◆ Dataset extract:
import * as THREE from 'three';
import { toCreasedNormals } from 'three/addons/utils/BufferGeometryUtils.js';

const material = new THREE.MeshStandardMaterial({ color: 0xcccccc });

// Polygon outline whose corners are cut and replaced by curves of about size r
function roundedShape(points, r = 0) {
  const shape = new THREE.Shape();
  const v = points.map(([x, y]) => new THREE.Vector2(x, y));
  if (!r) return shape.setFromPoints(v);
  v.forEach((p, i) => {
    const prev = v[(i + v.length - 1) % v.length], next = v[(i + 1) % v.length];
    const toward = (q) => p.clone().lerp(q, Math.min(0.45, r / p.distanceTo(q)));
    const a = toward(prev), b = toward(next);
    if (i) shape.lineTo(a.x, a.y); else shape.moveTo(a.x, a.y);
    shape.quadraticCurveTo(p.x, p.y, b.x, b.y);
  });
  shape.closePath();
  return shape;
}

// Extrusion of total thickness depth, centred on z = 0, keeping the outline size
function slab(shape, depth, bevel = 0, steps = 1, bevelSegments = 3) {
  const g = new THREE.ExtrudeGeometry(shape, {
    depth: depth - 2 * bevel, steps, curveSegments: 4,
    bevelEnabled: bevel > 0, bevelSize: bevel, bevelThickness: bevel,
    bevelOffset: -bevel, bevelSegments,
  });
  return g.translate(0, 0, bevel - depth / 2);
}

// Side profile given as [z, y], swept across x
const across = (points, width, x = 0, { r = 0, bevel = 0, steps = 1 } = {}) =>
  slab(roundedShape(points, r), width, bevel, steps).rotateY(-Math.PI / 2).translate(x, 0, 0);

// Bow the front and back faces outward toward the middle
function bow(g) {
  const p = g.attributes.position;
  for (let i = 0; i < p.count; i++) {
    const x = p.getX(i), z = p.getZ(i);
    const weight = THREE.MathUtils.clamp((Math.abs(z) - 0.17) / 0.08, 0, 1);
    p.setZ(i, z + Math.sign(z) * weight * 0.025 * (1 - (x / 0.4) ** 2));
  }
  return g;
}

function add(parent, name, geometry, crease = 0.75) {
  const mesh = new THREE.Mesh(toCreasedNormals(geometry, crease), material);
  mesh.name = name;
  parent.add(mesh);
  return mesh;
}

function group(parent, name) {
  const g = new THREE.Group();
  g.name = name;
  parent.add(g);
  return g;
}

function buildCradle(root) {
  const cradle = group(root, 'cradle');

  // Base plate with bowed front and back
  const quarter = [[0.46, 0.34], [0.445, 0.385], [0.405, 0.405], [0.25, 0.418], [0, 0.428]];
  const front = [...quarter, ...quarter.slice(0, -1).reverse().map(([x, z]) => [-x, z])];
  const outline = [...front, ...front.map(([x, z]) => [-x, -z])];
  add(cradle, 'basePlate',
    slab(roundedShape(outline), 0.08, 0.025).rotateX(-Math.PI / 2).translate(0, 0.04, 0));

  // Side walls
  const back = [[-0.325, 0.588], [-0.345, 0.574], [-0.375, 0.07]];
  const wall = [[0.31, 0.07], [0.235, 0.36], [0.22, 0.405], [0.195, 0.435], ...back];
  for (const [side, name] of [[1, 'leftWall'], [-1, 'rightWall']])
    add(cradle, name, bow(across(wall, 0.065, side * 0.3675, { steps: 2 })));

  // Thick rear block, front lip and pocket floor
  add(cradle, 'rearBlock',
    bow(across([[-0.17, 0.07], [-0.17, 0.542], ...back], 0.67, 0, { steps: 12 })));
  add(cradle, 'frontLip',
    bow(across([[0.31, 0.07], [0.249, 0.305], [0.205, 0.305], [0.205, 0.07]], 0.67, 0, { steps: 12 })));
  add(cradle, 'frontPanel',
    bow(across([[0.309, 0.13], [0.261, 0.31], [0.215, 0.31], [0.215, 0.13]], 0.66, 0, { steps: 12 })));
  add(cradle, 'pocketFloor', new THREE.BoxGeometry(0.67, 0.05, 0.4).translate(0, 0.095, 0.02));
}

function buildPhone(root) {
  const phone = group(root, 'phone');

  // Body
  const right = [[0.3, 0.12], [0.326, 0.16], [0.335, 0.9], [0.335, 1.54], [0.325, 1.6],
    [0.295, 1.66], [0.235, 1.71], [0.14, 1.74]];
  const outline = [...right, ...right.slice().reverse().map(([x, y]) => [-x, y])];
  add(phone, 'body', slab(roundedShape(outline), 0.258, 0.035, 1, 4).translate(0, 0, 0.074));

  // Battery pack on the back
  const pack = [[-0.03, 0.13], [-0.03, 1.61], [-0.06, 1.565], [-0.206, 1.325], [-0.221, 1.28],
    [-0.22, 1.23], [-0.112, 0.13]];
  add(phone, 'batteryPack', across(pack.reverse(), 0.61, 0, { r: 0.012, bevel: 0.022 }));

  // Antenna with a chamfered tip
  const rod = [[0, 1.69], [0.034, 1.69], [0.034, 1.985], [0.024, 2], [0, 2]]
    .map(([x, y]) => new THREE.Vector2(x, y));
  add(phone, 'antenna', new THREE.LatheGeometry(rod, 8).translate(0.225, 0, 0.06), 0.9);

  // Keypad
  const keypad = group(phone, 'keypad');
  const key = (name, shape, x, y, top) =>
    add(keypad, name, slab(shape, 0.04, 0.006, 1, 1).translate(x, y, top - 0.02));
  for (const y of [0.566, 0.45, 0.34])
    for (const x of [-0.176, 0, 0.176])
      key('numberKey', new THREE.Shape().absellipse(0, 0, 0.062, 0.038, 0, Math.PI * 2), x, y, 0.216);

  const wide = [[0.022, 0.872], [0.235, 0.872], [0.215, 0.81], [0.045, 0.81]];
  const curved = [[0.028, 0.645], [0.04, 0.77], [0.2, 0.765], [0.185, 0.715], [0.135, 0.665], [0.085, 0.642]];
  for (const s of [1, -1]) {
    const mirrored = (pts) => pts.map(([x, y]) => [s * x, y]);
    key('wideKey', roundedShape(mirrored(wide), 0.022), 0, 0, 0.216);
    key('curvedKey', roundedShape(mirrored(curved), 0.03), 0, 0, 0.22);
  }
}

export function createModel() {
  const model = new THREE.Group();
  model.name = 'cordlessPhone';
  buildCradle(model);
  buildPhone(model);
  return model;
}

◆ Description of the task:
Go through the material above and set each line down verbatim.

◆ Response area:
import * as THREE from 'three';
import { toCreasedNormals } from 'three/addons/utils/BufferGeometryUtils.js';

const material = new THREE.MeshStandardMaterial({ color: 0xcccccc });

// Polygon outline whose corners are cut and replaced by curves of about size r
function roundedShape(points, r = 0) {
  const shape = new THREE.Shape();
  const v = points.map(([x, y]) => new THREE.Vector2(x, y));
  if (!r) return shape.setFromPoints(v);
  v.forEach((p, i) => {
    const prev = v[(i + v.length - 1) % v.length], next = v[(i + 1) % v.length];
    const toward = (q) => p.clone().lerp(q, Math.min(0.45, r / p.distanceTo(q)));
    const a = toward(prev), b = toward(next);
    if (i) shape.lineTo(a.x, a.y); else shape.moveTo(a.x, a.y);
    shape.quadraticCurveTo(p.x, p.y, b.x, b.y);
  });
  shape.closePath();
  return shape;
}

// Extrusion of total thickness depth, centred on z = 0, keeping the outline size
function slab(shape, depth, bevel = 0, steps = 1, bevelSegments = 3) {
  const g = new THREE.ExtrudeGeometry(shape, {
    depth: depth - 2 * bevel, steps, curveSegments: 4,
    bevelEnabled: bevel > 0, bevelSize: bevel, bevelThickness: bevel,
    bevelOffset: -bevel, bevelSegments,
  });
  return g.translate(0, 0, bevel - depth / 2);
}

// Side profile given as [z, y], swept across x
const across = (points, width, x = 0, { r = 0, bevel = 0, steps = 1 } = {}) =>
  slab(roundedShape(points, r), width, bevel, steps).rotateY(-Math.PI / 2).translate(x, 0, 0);

// Bow the front and back faces outward toward the middle
function bow(g) {
  const p = g.attributes.position;
  for (let i = 0; i < p.count; i++) {
    const x = p.getX(i), z = p.getZ(i);
    const weight = THREE.MathUtils.clamp((Math.abs(z) - 0.17) / 0.08, 0, 1);
    p.setZ(i, z + Math.sign(z) * weight * 0.025 * (1 - (x / 0.4) ** 2));
  }
  return g;
}

function add(parent, name, geometry, crease = 0.75) {
  const mesh = new THREE.Mesh(toCreasedNormals(geometry, crease), material);
  mesh.name = name;
  parent.add(mesh);
  return mesh;
}

function group(parent, name) {
  const g = new THREE.Group();
  g.name = name;
  parent.add(g);
  return g;
}

function buildCradle(root) {
  const cradle = group(root, 'cradle');

  // Base plate with bowed front and back
  const quarter = [[0.46, 0.34], [0.445, 0.385], [0.405, 0.405], [0.25, 0.418], [0, 0.428]];
  const front = [...quarter, ...quarter.slice(0, -1).reverse().map(([x, z]) => [-x, z])];
  const outline = [...front, ...front.map(([x, z]) => [-x, -z])];
  add(cradle, 'basePlate',
    slab(roundedShape(outline), 0.08, 0.025).rotateX(-Math.PI / 2).translate(0, 0.04, 0));

  // Side walls
  const back = [[-0.325, 0.588], [-0.345, 0.574], [-0.375, 0.07]];
  const wall = [[0.31, 0.07], [0.235, 0.36], [0.22, 0.405], [0.195, 0.435], ...back];
  for (const [side, name] of [[1, 'leftWall'], [-1, 'rightWall']])
    add(cradle, name, bow(across(wall, 0.065, side * 0.3675, { steps: 2 })));

  // Thick rear block, front lip and pocket floor
  add(cradle, 'rearBlock',
    bow(across([[-0.17, 0.07], [-0.17, 0.542], ...back], 0.67, 0, { steps: 12 })));
  add(cradle, 'frontLip',
    bow(across([[0.31, 0.07], [0.249, 0.305], [0.205, 0.305], [0.205, 0.07]], 0.67, 0, { steps: 12 })));
  add(cradle, 'frontPanel',
    bow(across([[0.309, 0.13], [0.261, 0.31], [0.215, 0.31], [0.215, 0.13]], 0.66, 0, { steps: 12 })));
  add(cradle, 'pocketFloor', new THREE.BoxGeometry(0.67, 0.05, 0.4).translate(0, 0.095, 0.02));
}

function buildPhone(root) {
  const phone = group(root, 'phone');

  // Body
  const right = [[0.3, 0.12], [0.326, 0.16], [0.335, 0.9], [0.335, 1.54], [0.325, 1.6],
    [0.295, 1.66], [0.235, 1.71], [0.14, 1.74]];
  const outline = [...right, ...right.slice().reverse().map(([x, y]) => [-x, y])];
  add(phone, 'body', slab(roundedShape(outline), 0.258, 0.035, 1, 4).translate(0, 0, 0.074));

  // Battery pack on the back
  const pack = [[-0.03, 0.13], [-0.03, 1.61], [-0.06, 1.565], [-0.206, 1.325], [-0.221, 1.28],
    [-0.22, 1.23], [-0.112, 0.13]];
  add(phone, 'batteryPack', across(pack.reverse(), 0.61, 0, { r: 0.012, bevel: 0.022 }));

  // Antenna with a chamfered tip
  const rod = [[0, 1.69], [0.034, 1.69], [0.034, 1.985], [0.024, 2], [0, 2]]
    .map(([x, y]) => new THREE.Vector2(x, y));
  add(phone, 'antenna', new THREE.LatheGeometry(rod, 8).translate(0.225, 0, 0.06), 0.9);

  // Keypad
  const keypad = group(phone, 'keypad');
  const key = (name, shape, x, y, top) =>
    add(keypad, name, slab(shape, 0.04, 0.006, 1, 1).translate(x, y, top - 0.02));
  for (const y of [0.566, 0.45, 0.34])
    for (const x of [-0.176, 0, 0.176])
      key('numberKey', new THREE.Shape().absellipse(0, 0, 0.062, 0.038, 0, Math.PI * 2), x, y, 0.216);

  const wide = [[0.022, 0.872], [0.235, 0.872], [0.215, 0.81], [0.045, 0.81]];
  const curved = [[0.028, 0.645], [0.04, 0.77], [0.2, 0.765], [0.185, 0.715], [0.135, 0.665], [0.085, 0.642]];
  for (const s of [1, -1]) {
    const mirrored = (pts) => pts.map(([x, y]) => [s * x, y]);
    key('wideKey', roundedShape(mirrored(wide), 0.022), 0, 0, 0.216);
    key('curvedKey', roundedShape(mirrored(curved), 0.03), 0, 0, 0.22);
  }
}

export function createModel() {
  const model = new THREE.Group();
  model.name = 'cordlessPhone';
  buildCradle(model);
  buildPhone(model);
  return model;
}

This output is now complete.